Background – Customs Valuation. The basis for computing the taxes and duties is basically the CIF (Cost, Insurance and Freight) or CIP (Carriage and Insurance Paid ToÉ) invoice value of the imported article. The CIF or CIP terms of trade (INCOTERMS 2000) normally involve the cost of the goods plus freight and insurance charges. In other words, the dutiable value is the transaction value, plus the cost of insurance and freight, if not yet included in the price paid or payable.
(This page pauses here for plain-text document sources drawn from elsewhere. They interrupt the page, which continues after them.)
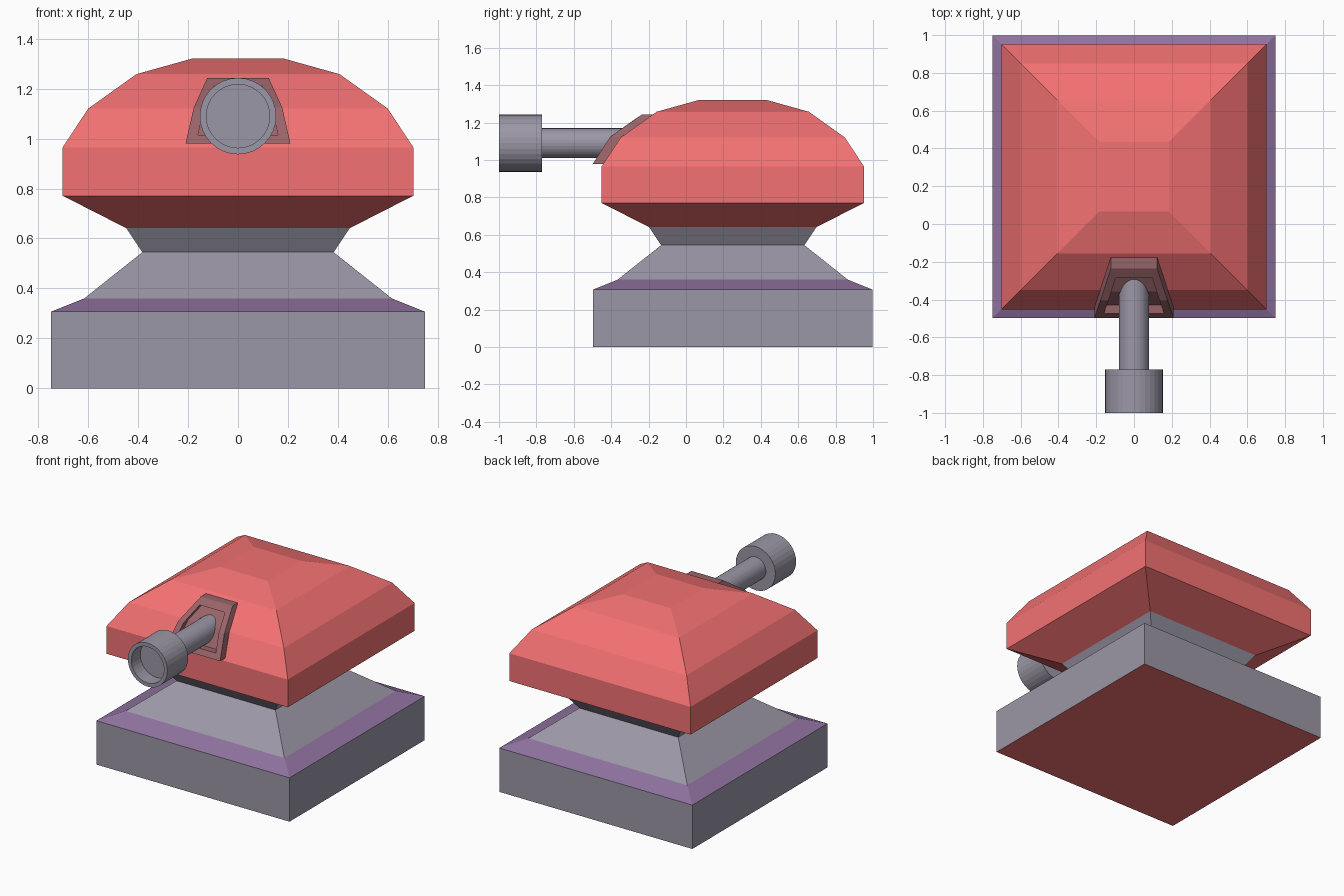
import bpy, bmesh
from math import sin, cos, pi

if "Cube" in bpy.data.objects:
    bpy.data.objects.remove(bpy.data.objects["Cube"])


def material(name, rgb):
    m = bpy.data.materials.new(name)
    m.diffuse_color = (*rgb, 1)
    m.use_nodes = True
    m.node_tree.nodes["Principled BSDF"].inputs["Base Color"].default_value = m.diffuse_color
    return m


RED = material("red", (0.90, 0.165, 0.17))
GREY = material("grey", (0.33, 0.31, 0.385))
PURPLE = material("purple", (0.28, 0.17, 0.35))
DARK = material("dark_red", (0.315, 0.127, 0.14))
CY = 0.25  # body centre in y


def loft(name, rings, mats, band_mats, first_cap=None, last_caps=()):
    """Join closed rings of points with quads; caps are index lists into a ring."""
    bm = bmesh.new()
    vs = [[bm.verts.new(p) for p in ring] for ring in rings]
    n = len(rings[0])
    for a, b, mi in zip(vs, vs[1:], band_mats):
        for i in range(n):
            j = (i + 1) % n
            bm.faces.new((a[i], a[j], b[j], b[i])).material_index = mi
    if first_cap is not None:
        bm.faces.new(vs[0]).material_index = first_cap
    for idx, mi in last_caps:
        bm.faces.new([vs[-1][i] for i in idx]).material_index = mi
    bmesh.ops.recalc_face_normals(bm, faces=bm.faces)
    me = bpy.data.meshes.new(name)
    bm.to_mesh(me)
    bm.free()
    for m in mats:
        me.materials.append(m)
    ob = bpy.data.objects.new(name, me)
    bpy.context.collection.objects.link(ob)
    return ob


def square(h, z):
    return [(sx * h, CY + sy * h, z) for sx, sy in ((-1, -1), (1, -1), (1, 1), (-1, 1))]


# square pedestal with a purple chamfer, narrowing to the neck
loft("pedestal",
     [square(*p) for p in ((0.748, 0), (0.748, 0.307), (0.616, 0.36), (0.383, 0.545))],
     [GREY, PURPLE, RED], [0, 1, 0], first_cap=2)

# faceted dome head, flaring out from the neck
loft("dome_head",
     [square(*p) for p in ((0.383, 0.545), (0.447, 0.641), (0.702, 0.771), (0.702, 0.965),
                           (0.60, 1.12), (0.407, 1.258), (0.185, 1.32))],
     [GREY, RED], [0, 1, 1, 1, 1, 1], last_caps=[(range(4), 1)])


# gun port frame following the dome slope: outer foot, outer lip, inner lip, floor
def port(pts):
    return [(-x, y, z) for x, y, z in pts] + [(x, y, z) for x, y, z in reversed(pts)]


loft("gun_port",
     [port(p) for p in (
         ((0.21, -0.440, 0.980), (0.177, -0.345, 1.125), (0.123, -0.17, 1.243)),
         ((0.21, -0.498, 0.980), (0.177, -0.405, 1.125), (0.123, -0.236, 1.243)),
         ((0.16, -0.475, 1.015), (0.135, -0.405, 1.125), (0.097, -0.285, 1.210)),
         ((0.16, -0.428, 1.015), (0.135, -0.358, 1.125), (0.097, -0.235, 1.210)))],
     [DARK], [0, 0, 0],
     last_caps=[((0, 1, 4, 5), 0), ((1, 2, 3, 4), 0)])


# barrel and hollow muzzle, with the root cut along the dome slope
def circle(r, y, sides=32):
    pts = []
    for i in range(sides):
        a = 2 * pi * i / sides
        z = 1.09 + r * sin(a)
        root = max(-0.45 + (z - 0.965) * 0.645, -0.35 + (z - 1.12) * 1.393)
        pts.append((r * cos(a), root if y is None else y, z))
    return pts


loft("gun_barrel",
     [circle(*p) for p in ((0.08, None), (0.08, -0.77), (0.153, -0.77), (0.153, -1.0),
                           (0.127, -1.0), (0.127, -0.90))],
     [GREY], [0] * 5, last_caps=[(range(32), 0)])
Under Section 201 of the Tariff and Customs Code (TCCP), the dutiable value of an imported article is the “transaction value, which shall be the price actually paid or payable for the goods when sold for export to the Philippines”. Stated otherwise, the primary basis for determining the customs value is the price paid or payable (Method 1 – Transaction Value).

RA 9135 and its implementing rules (CAO 5-2001 as amended by CAO 4-2004) provide that in determining the transaction value, certain adjustments may be made to the price actually paid or payable for the imported goods being valued. These adjustments are as follows: (a) commissions and brokerage fees (except buying commissions); (b) cost of containers; (c) cost of packing; (d) assists; (e) royalties and license fees; (f) subsequent proceeds that directly or indirectly accrue to the supplier; (g) cost of transport to the port of entry; (h) loading and handing charges to the port of entry; and (i) cost of insurance. Additions to the price paid or payable, however, must be actually incurred before they could be considered as part of the dutiable value.

Considering that among the additions mentioned above, it is typically the insurance and freight costs which are reflected in the invoice and as such, customs has in practice considered the CIF or CIP value as the basis for computing the taxes and duties.

Tax and Duty Computation Technique. The general formula for computing the taxes and duties on an imported article is provided below.

Dutiable Value (DV) (CIF value plus other additions, if applicable)
Plus:
Customs Duties DV x duty rate
Bank Charges DV x .00125
Brokerage Fee Per CAO 1-2001
Arrastre Charge Per CMO 28-95
Wharfage Due Per CMO 28-95
Documentary Stamps Php265.00
Import Processing Fee Per CAO 2-2001
Total Landed Cost
VAT rate 12%
VAT Payable LC x VAT rate

With the dutiable value generally based on the CIF or CIP invoice value, what then is the freight charge to be used in case there is a variance in the charges reflected in the MAWB and the HAWB?

Freight Charges as Actually Incurred. Under Section 201, TCCP, additions to the transaction value as incurred by the importer must be made only “on the basis of objective and quantifiable data”. In principle therefore, the freight charge to be used for arriving at the dutiable value should be the actual charge paid by the importer, which is in practice reflected in HAWB and not in the MAWB.

To further clarify this issue, Customs Memorandum Order (CMO) No. 21-2003 (Supplemental Guidelines in the Determination of Air Freight Charges) provides the guidelines in the determination and application of air freight charges as a component of the dutiable value for customs purposes.

In particular and in case there is discrepancy in the freight charges provided in the MAWB and HAWB, CMO 21-2003 states that the air freight charges to be applied shall be based on the following:

  1. The freight charges indicated in the Official Receipt issued by the air carrier;
  2. The freight charges paid as certified by the carrier/consolidator on its stationery; and
  3. The amount indicated in the consolidated manifest as freight charges, provided, however, that the individual freight charges are indicated in the different HAWBs.

No comments yet... Be the first to leave a reply!

Leave a Reply

Your email address will not be published. Required fields are marked *

 
Close
Please support the site
By clicking any of these buttons you help our site to get better
Social PopUP by SumoMe